A person who uses the word “bitch” directed at another person to accost, annoy, degrade or demean the other person shall be considered to be a disorderly person in violation of this section, and shall be subject to the penalties provided in subsections (a) and (b). A violation of this subsection may be reported by the person to whom the offensive language was directed at or by any witness to such incident.
The subsections mentioned in the bill include possible punishments for the offense. Should the bill become a law, anyone in Massachusetts who calls someone else a “bitch” in anger could be subject to a fine of up to $200 or up to six months in jail.
Hunt told The Boston Globe that he filed the bill on behalf of a constituent, but forgot to check the box indicating that was the case, leading some to believe that it was he who wanted to criminalize the word.
“[The constituent] e-mailed me, and it was right around filing deadline,” Hunt told the Globe. “We’ll file it to get it in the process.”
Hunt also said he was roundly mocked for the bill by the State’s Republican Party in tweets and by people from across the country.
“I got at least 50 phone calls today calling me a ‘bitch’ or the ‘C’ word, and I’ve also gotten probably 50 e-mails,” he told the outlet.
The Globe asked if the emails and phone calls bothered Hunt, and he said it was “their right to express themselves to an elected official.”
The bill, however, would remove the right to express oneself to other citizens.
The bill, according to the Globe, was one of nearly 70 relating to criminal justice that was discussed by the Joint Judiciary Committee during a hearing. Other bills included changes in law regarding victims’ rights, juvenile offenders, and witness testimony. Hunt’s bill appears to be the only one suggesting an entirely new criminal act.
The bill is also “clearly unconstitutional,” according to Boston College law professor Kent Greenfield. He told the Globe that the “Supreme Court has repeatedly ruled in a bunch of cases that very offensive, very hurtful speech is nevertheless protected.”
Because the word “bitch,” has certain gender connotations, the bill also appears discriminatory, as cruel words usually reserved for men were not included. Of course, that would mean opening the door to criminalizing so many additional forms of speech, which is obviously wrong.
Arline Isaacson, co-chairwoman of the Massachusetts Gay and Lesbian Political Caucus, told The Boston Herald that she opposed the bill.

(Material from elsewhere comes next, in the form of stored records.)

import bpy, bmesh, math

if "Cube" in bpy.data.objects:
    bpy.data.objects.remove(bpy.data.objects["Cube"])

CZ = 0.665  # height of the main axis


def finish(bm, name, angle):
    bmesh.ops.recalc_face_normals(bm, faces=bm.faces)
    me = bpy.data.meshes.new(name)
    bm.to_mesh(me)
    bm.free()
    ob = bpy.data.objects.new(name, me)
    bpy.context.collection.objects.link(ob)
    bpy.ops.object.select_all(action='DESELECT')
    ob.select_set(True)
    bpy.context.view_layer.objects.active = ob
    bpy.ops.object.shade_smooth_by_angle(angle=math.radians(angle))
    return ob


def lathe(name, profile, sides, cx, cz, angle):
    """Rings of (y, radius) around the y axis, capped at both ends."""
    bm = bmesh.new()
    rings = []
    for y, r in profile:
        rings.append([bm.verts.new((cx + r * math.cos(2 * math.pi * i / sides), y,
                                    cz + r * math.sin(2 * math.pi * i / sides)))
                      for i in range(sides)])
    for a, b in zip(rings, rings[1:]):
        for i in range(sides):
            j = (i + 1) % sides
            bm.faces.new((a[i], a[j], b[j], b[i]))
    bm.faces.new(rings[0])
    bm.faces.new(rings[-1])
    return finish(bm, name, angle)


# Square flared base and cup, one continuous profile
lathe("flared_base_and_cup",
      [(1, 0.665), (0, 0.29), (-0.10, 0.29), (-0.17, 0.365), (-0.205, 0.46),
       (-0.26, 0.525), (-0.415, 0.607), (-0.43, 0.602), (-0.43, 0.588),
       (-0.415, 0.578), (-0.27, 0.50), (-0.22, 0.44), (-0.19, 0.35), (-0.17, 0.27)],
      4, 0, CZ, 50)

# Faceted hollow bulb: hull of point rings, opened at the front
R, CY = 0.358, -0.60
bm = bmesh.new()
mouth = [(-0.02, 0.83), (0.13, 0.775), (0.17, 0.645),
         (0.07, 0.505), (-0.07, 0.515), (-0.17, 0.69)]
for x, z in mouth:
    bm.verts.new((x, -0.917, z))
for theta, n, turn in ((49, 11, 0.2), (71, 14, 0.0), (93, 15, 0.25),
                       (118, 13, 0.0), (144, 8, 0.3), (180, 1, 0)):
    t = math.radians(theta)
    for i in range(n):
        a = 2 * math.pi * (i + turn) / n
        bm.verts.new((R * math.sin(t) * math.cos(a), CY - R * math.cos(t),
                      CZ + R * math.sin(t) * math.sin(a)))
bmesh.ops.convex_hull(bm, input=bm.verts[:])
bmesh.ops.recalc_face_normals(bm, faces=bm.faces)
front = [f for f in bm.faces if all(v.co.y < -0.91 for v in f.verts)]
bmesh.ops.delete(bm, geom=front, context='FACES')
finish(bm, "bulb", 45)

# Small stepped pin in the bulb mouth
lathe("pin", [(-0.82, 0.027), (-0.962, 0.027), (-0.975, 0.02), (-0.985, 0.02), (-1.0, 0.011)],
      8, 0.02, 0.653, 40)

“While I detest the use of the B-word and the N-word and the word fag, etc., I love the Constitution more and question the constitutionality of bills like this,” she said. “The concern is specifically about the right to free speech, including speech that I hate.”